For the oil/tar sands, these recoverable numbers already consider steam injection. It's about the only way to get alot of this out of the ground and it's called steam-assisted gravity drainage (SAGD), another variant called cyclic steam injection. And, like conventional production, they're only going to be able to get so much of it out of the ground if you can't mine it.

Further, gasification works in coal seams because it creates caverns, which means the injected gases can cycle very well and convert coal to hydrogen and then methane. But, you can't do that in these bitumen deposits (the bitumen is trapped in pore spaces, so the reservoir is about 70 to 80% sand grains and injected gases won't circulate well). Plus, the overlying rock is pretty weak and probably wouldn't be able to be a good roof for a cavern.

Hansen is still really wrong. And at least some other climate scientists (real ones) have called him on it (though not enough have).



It's hard to quarrel with the recycling of observations one made a generation ago:

"Bear in mind the beaver. Without benefit of godhood, its mindless industry acting over eons has transformed the Canadian landscape into a wilderness of lakes. Likewise ,creating a brave new world with an atmosphere transformed by the total depiction of fossil fuel is a labor of generations yet unborn.

We cannot govern the actions of posterity, but we can teach by our example. We can plant trees and stay the hand of mindless deforestation. We can value the richness of biological diversity and recognize the intellectual poverty of sullen indifference to the majesty of nature. But any pretension to oracular foreknowledge of how, over the next quarter century, the earth will respond to our presence lies in the realm not of science but of intuition.

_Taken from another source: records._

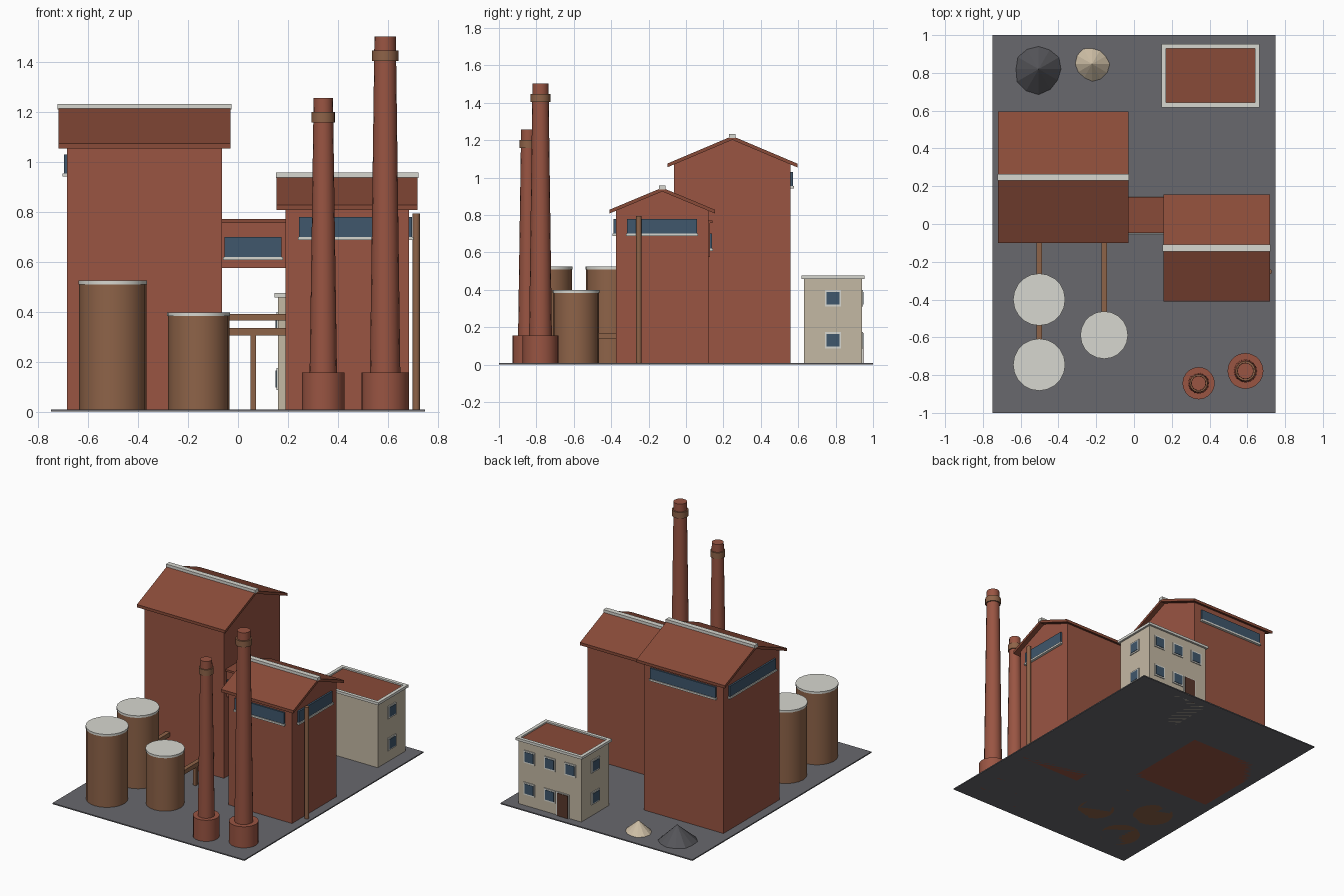
import bpy, bmesh, math, random

if "Cube" in bpy.data.objects:
    bpy.data.objects.remove(bpy.data.objects["Cube"])

random.seed(4)


def mat(name, r, g, b):
    m = bpy.data.materials.new(name)
    m.diffuse_color = (r, g, b, 1)
    m.use_nodes = True
    m.node_tree.nodes["Principled BSDF"].inputs["Base Color"].default_value = m.diffuse_color
    return m


BRICK = mat("brick", .32, .09, .055)
ROOF = mat("roof_tile", .25, .07, .04)
RUST = mat("rust", .27, .125, .065)
WHITE = mat("trim", .68, .68, .63)
CREAM = mat("plaster", .55, .48, .37)
GLASS = mat("glass", .05, .095, .15)
DOOR = mat("door_wood", .10, .04, .025)
GREY = mat("asphalt", .14, .14, .155)
COAL = mat("coal", .09, .09, .10)
SAND = mat("sand", .62, .52, .38)


def finish(name, bm, m):
    bmesh.ops.recalc_face_normals(bm, faces=bm.faces)
    me = bpy.data.meshes.new(name)
    bm.to_mesh(me)
    bm.free()
    me.materials.append(m)
    ob = bpy.data.objects.new(name, me)
    bpy.context.collection.objects.link(ob)
    return ob


def box(name, x0, x1, y0, y1, z0, z1, m):
    bm = bmesh.new()
    bmesh.ops.create_cube(bm, size=1)
    for v in bm.verts:
        v.co = (x1 if v.co.x > 0 else x0, y1 if v.co.y > 0 else y0, z1 if v.co.z > 0 else z0)
    return finish(name, bm, m)


def extrude_x(name, profile, x0, x1, m):
    """Extrude a (y, z) outline along x."""
    bm = bmesh.new()
    f = bm.faces.new([bm.verts.new((x0, y, z)) for y, z in profile])
    ext = bmesh.ops.extrude_face_region(bm, geom=[f])
    vs = [g for g in ext["geom"] if isinstance(g, bmesh.types.BMVert)]
    bmesh.ops.translate(bm, verts=vs, vec=(x1 - x0, 0, 0))
    return finish(name, bm, m)


def cyl(name, x, y, z0, z1, r0, r1, m, n=20):
    bm = bmesh.new()
    bmesh.ops.create_cone(bm, cap_ends=True, segments=n, radius1=r0, radius2=r1, depth=z1 - z0)
    bmesh.ops.translate(bm, verts=bm.verts, vec=(x, y, (z0 + z1) / 2))
    for f in bm.faces:
        f.smooth = len(f.verts) == 4
    ob = finish(name, bm, m)
    ob.data.set_sharp_from_angle(angle=math.radians(35))
    return ob


def gable_hall(name, x0, x1, y0, y1, eave, ridge):
    """Brick hall with overhanging pitched roof and ridge cap."""
    o, t = .035, .02
    yc = (y0 + y1) / 2
    ze = eave + (ridge - eave) * o / (yc - y0 + o)
    extrude_x(name + "_walls", [(y0, 0), (y1, 0), (y1, ze - t / 2), (yc, ridge - t / 2), (y0, ze - t / 2)],
              x0, x1, BRICK)
    a, b = y0 - o, y1 + o
    extrude_x(name + "_roof", [(a, eave), (yc, ridge), (b, eave), (b, eave - t), (yc, ridge - t), (a, eave - t)],
              x0 - o, x1 + o, ROOF)
    box(name + "_ridge_cap", x0 - o - .003, x1 + o + .003, yc - .018, yc + .018, ridge - .01, ridge + .012, WHITE)


def strip_window(name, axis, at, out, a, b, z0, z1):
    """Long window band with sill; axis is the wall normal."""
    for part, d, lo, hi, e, m in (("glass", .012, z0, z1, 0, GLASS), ("sill", .018, z0 - .013, z0, .005, WHITE)):
        n = sorted((at - out * .005, at + out * d))
        s = (a - e, b + e)
        x, y = (n, s) if axis == "x" else (s, n)
        box(name + "_" + part, *x, *y, lo, hi, m)


def small_window(name, axis, at, out, c, z):
    for part, d, h, m in (("frame", .006, .044, WHITE), ("pane", .009, .034, GLASS)):
        n = sorted((at - out * .005, at + out * d))
        s = (c - h, c + h)
        x, y = (n, s) if axis == "x" else (s, n)
        box(name + "_" + part, *x, *y, z - h, z + h, m)


# Yard slab
box("yard", -.75, .75, -1, 1, 0, .008, GREY)

# Brick halls and their window bands
gable_hall("tall_hall", -.685, -.065, -.065, .56, 1.075, 1.222)
gable_hall("low_hall", .19, .685, -.375, .12, .828, .946)
strip_window("tall_left_window", "x", -.685, -1, -.01, .505, .955, 1.03)
strip_window("tall_back_window", "y", .56, 1, -.63, -.12, .955, 1.03)
strip_window("low_front_window", "y", -.375, -1, .245, .63, .70, .78)
strip_window("low_right_window", "x", .685, 1, -.315, .06, .70, .78)

# Bridge between halls
box("bridge_body", -.07, .195, -.037, .127, .575, .76, BRICK)
box("bridge_roof", -.068, .193, -.047, .142, .757, .772, ROOF)
strip_window("bridge_front_window", "y", -.037, -1, -.055, .175, .62, .70)
strip_window("bridge_back_window", "y", .127, 1, -.055, .175, .62, .70)

# Pipes under the bridge
box("rack_beam", -.07, .195, .035, .065, .305, .335, RUST)
box("rack_pipe", -.07, .195, .035, .065, .365, .392, RUST)
box("rack_post", .05, .072, .039, .061, 0, .31, RUST)

# Storage tanks, lids and feed pipes
for i, (x, y, r, h) in enumerate([(-.502, -.40, .135, .51), (-.502, -.745, .135, .51), (-.158, -.588, .123, .383)]):
    cyl(f"tank_{i}", x, y, 0, h, r, r, RUST)
    cyl(f"tank_lid_{i}", x, y, h, h + .015, r + .003, r + .003, WHITE)
box("long_feed_pipe", -.517, -.487, -.745, -.06, .19, .22, RUST)
box("short_feed_pipe", -.173, -.143, -.59, -.06, .14, .17, RUST)
box("feed_pipe_post", -.169, -.147, -.261, -.239, 0, .15, RUST)
cyl("side_downpipe", .715, -.252, 0, .795, .015, .015, RUST, 12)

# Chimneys
for i, (x, y, h, k) in enumerate([(.59, -.778, 1.503, 1), (.342, -.843, 1.257, .9)]):
    cyl(f"chimney_base_{i}", x, y, 0, .157, .095 * k, .095 * k, BRICK)
    cyl(f"chimney_shaft_{i}", x, y, .15, h, .061 * k, .043 * k, BRICK, 16)
    cyl(f"chimney_band_{i}", x, y, h - .098, h - .055, .053 * k, .053 * k, RUST, 16)

# Office block with parapet rim
X0, X1, Y0, Y1 = .16, .65, .632, .94
box("office_walls", X0, X1, Y0, Y1, 0, .462, CREAM)
box("office_roof", X0, X1, Y0, Y1, .455, .466, ROOF)
for n, b in (("left", (X0 - .014, X0 + .01, Y0 - .014, Y1 + .014)), ("right", (X1 - .01, X1 + .014, Y0 - .014, Y1 + .014)),
             ("front", (X0, X1, Y0 - .014, Y0 + .01)), ("back", (X0, X1, Y1 - .01, Y1 + .014))):
    box("parapet_" + n, *b, .458, .476, WHITE)
for level, z in (("lower", .13), ("upper", .355)):
    small_window(f"office_right_{level}", "x", X1, 1, .786, z)
    small_window(f"office_left_{level}", "x", X0, -1, .786, z)
    for j, x in enumerate((.565, .405, .245)):
        if level == "upper" or j < 2:
            small_window(f"office_back_{level}_{j}", "y", Y1, 1, x, z)
box("office_door_frame", .253, .352, Y1 - .005, Y1 + .006, 0, .175, WHITE)
box("office_door", .26, .345, Y1 - .005, Y1 + .01, 0, .168, DOOR)

# Loose material heaps
for name, x, y, r, h, m in (("coal_heap", -.505, .82, .135, .12, COAL), ("sand_heap", -.222, .847, .095, .085, SAND)):
    bm = bmesh.new()
    bmesh.ops.create_cone(bm, cap_ends=True, segments=12, radius1=r, radius2=0, depth=h)
    for v in bm.verts:
        if v.co.z < 0:
            k = random.uniform(.88, 1.05)
            v.co.x *= k
            v.co.y *= k
    bmesh.ops.translate(bm, verts=bm.verts, vec=(x, y, h / 2 + .004))
    finish(name, bm, m)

And just as surely, any denial that unrestrained C02 injection can transform the world within five generations lies beyond the pale of both-especially if China's vast coal reserves are exploited at a per capita rate approaching that of the U. S. today.

-- A War Against Fire

The National Interest Summer 1990

There are coal measures in Manchuria 100 meters thick..

Anonymous said...

The civilization we know is already doomed. Endless growth is no longer possible and permanent contraction is likely, our economic system cannot cope with no growth.

The next hundred years are going to be nasty, but something better may eventually rise up out of the ashes.

However if we keep going as we are, then humanity is at risk. The extinction event we have unleashed may end up including ourselves.

A rising carbon tax sends the right market signals. Gives us a better chance of salvaging something to pass on to future generations.

Rabid Doomsaying Little Mouse

Anonymous said...

Hansen is well aware of the issues involved with estimating recoverable fossil fuels.

Here's what Hansen has actually said on that issue

"Fossil fuel emissions so far are a small fraction of known reserves and potentially recoverable resources, as shown in Figure 1. There are uncertainties in estimated reserves and resources, some of which may not be economically recoverable with current technologies and energy prices. But there is already more than enough fossil fuel reserve to transform the planet, and fossil fuel subsidies and technological advances will make more and more of the resources available."

The Figure 1 referred to is in Cowards in our Democracies

Hansen does not name names, but he refers to our current politicians as "cowards."

Pretty accurate, in Horatio's humble opinion.